─── MATERIAL PROVIDED

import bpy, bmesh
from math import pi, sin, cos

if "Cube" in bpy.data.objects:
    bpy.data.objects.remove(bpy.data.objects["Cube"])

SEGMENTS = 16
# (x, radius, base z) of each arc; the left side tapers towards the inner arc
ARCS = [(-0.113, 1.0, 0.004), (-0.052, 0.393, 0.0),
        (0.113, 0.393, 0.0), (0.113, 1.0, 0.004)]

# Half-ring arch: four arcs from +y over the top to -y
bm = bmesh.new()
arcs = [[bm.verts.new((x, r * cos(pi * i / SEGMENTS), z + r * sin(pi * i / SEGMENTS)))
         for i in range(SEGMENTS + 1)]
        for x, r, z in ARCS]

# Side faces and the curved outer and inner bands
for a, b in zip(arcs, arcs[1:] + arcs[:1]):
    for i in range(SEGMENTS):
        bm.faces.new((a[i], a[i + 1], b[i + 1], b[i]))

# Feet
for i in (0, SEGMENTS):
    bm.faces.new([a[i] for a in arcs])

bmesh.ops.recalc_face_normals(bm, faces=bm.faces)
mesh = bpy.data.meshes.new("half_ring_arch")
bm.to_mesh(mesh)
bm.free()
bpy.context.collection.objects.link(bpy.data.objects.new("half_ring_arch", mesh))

──────

Exact duplication is required for the lines above, from the line that contains "# Half-ring arch: four" to the line that contains "for x, r, z in ARCS]", inclusive; omit all others.

# Half-ring arch: four arcs from +y over the top to -y
bm = bmesh.new()
arcs = [[bm.verts.new((x, r * cos(pi * i / SEGMENTS), z + r * sin(pi * i / SEGMENTS)))
         for i in range(SEGMENTS + 1)]
        for x, r, z in ARCS]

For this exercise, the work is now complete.